Step 1: Contact the merchant!

Too often, cardholders take their disputes to their bank because they know their bank will most likely give them the refund they seek. But it is important to realize that in this day and age, retailers are more than happy to issue a refund for most disputes, no questions asked. Not only that, you are doing the merchant a favor by contacting them first, and they will show their appreciation. Merchants worth their salt will want to retain you as a customer, because customers that come to them with their issues are exemplary (and rare). Going through the merchant may get you more than just a refund. A shrewd cardholder can maneuver to earn some reward or incentive for bringing the issue to the merchant. The last thing a merchant wants is to deal with a chargeback or lose a customer.

Step 2: See Step 1

We can not stress this one enough; go through the merchant first. You will achieve the same outcome, plus you’re in a great position to get a little something extra in return. Furthermore, banks keep track of all the refund requests their customers come to them with. Even if all your chargebacks are completely valid, multiple chargebacks are suspicious. You do not want that.

Step 3: If steps 1-2 fail, THEN contact your issuing bank.

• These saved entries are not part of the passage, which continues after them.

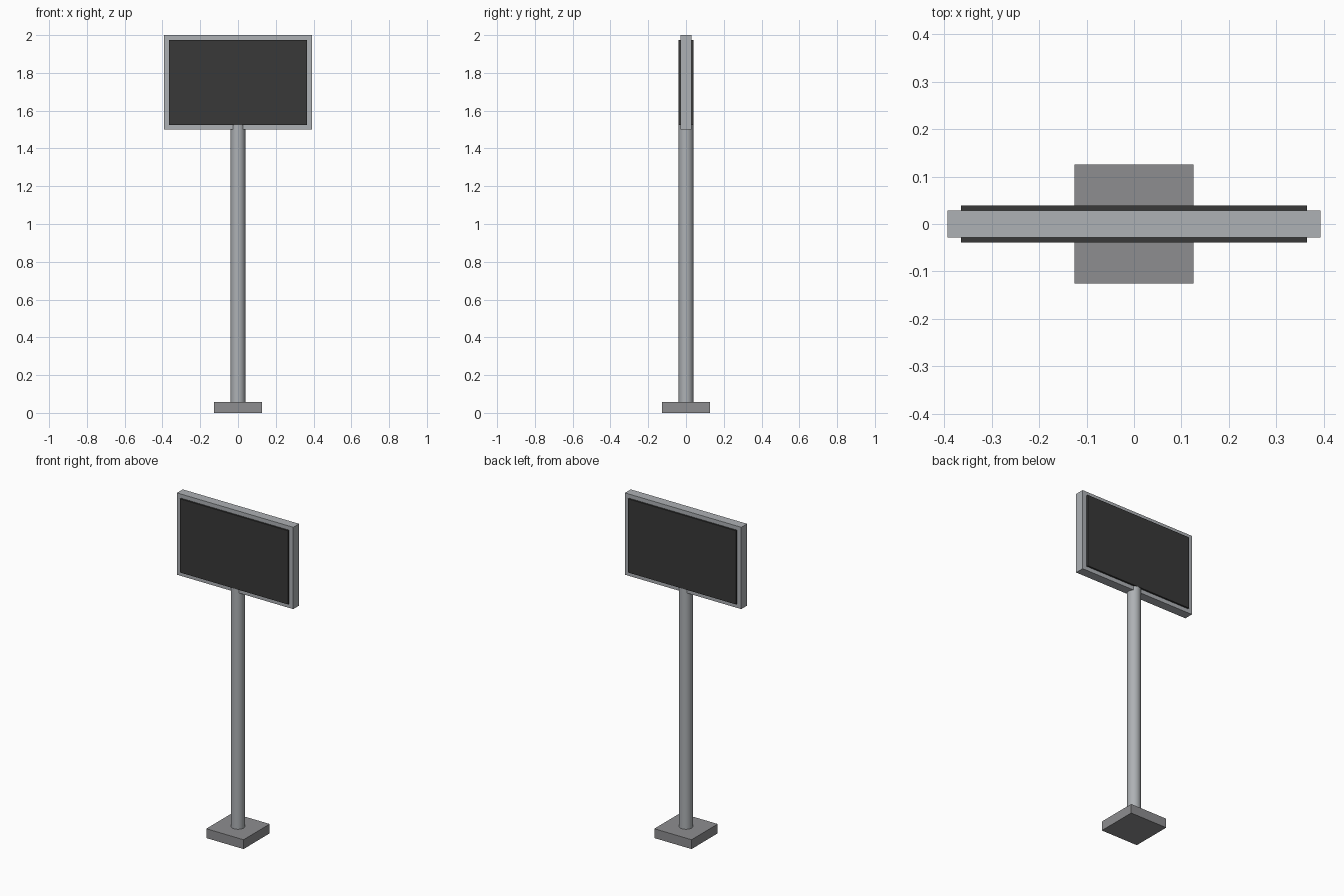
import bpy

if "Cube" in bpy.data.objects:
    bpy.data.objects.remove(bpy.data.objects["Cube"])


def material(name, rgb):
    m = bpy.data.materials.new(name)
    m.diffuse_color = (*rgb, 1)
    m.use_nodes = True
    m.node_tree.nodes["Principled BSDF"].inputs["Base Color"].default_value = m.diffuse_color
    return m


def box(name, size, centre, mat):
    bpy.ops.mesh.primitive_cube_add(size=1, location=centre)
    ob = bpy.context.object
    ob.name = name
    ob.scale = size
    bpy.ops.object.transform_apply(location=False, rotation=False, scale=True)
    ob.data.materials.append(mat)
    return ob


steel = material("steel", (0.42, 0.44, 0.46))
concrete = material("concrete", (0.27, 0.27, 0.28))
dark = material("dark_panel", (0.04, 0.04, 0.04))

# square foot
box("base", (0.252, 0.252, 0.057), (0, 0, 0.0285), concrete)

# round post, running slightly up into the sign
top = 1.525
bpy.ops.mesh.primitive_cylinder_add(vertices=32, radius=0.0385, depth=top - 0.05,
                                    location=(0, 0, (top + 0.05) / 2))
post = bpy.context.object
post.name = "post"
post.data.materials.append(steel)
bpy.ops.object.shade_smooth_by_angle()

# sign body with a raised dark panel on each face
box("sign_frame", (0.786, 0.056, 0.5), (0, 0, 1.75), steel)
for side, name in ((-1, "front_panel"), (1, "back_panel")):
    box(name, (0.73, 0.0105, 0.45), (0, side * 0.03325, 1.75), dark)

In cases of fraud, where you are seeing charges on your statement that you did not make, you should absolutely contact your issuing bank. They are in the best position to deal with fraudulent use of your credit cards. The chargeback was created by credit card companies to empower cardholders to fight fraud, but also as a recourse against shady merchants who do not deliver on products or services you pay for. That means you should first go through the merchant for a resolution, and use chargebacks as a last resort because that is how they were designed.

Perfectly Valid Reasons for a Return

The last thing a merchant wants is a chargeback. Receive too many chargebacks, and a merchant can lose their processing. So if your dispute is remotely valid, you will get a resolution from the merchant. We’ve heard some crazy reasons for a return before, like “I left my curling iron on the cruise ship, so I need a refund” or “I’d like to return this Christmas tree, it is clearly dead.” But no matter how crazy a return request may sound, if it falls into these 8 categories, you have a valid case for a resolution:
  1. Transaction not authorized (fraud)
  2. Goods/services not received
  3. Merchandise defective or not as described
  4. Recurring fees after cancellation
  5. Duplicate charge for a single transaction
  6. Charged the wrong amount
  7. Wrong currency
  8. Credit not received
If you have a transaction that falls into one of this categories, banks will issue a chargeback. Merchants know this, and because they’d rather not get a chargeback, you have an excellent case for getting a refund. The difference between a chargeback and a refund may seem negligible to you since the end result is the same, but there is a difference. Appreciating that difference can yield some added benefits for you. Trust us when we say that any merchant who knows what they’re doing prefers to issue a refund than to deal with chargebacks.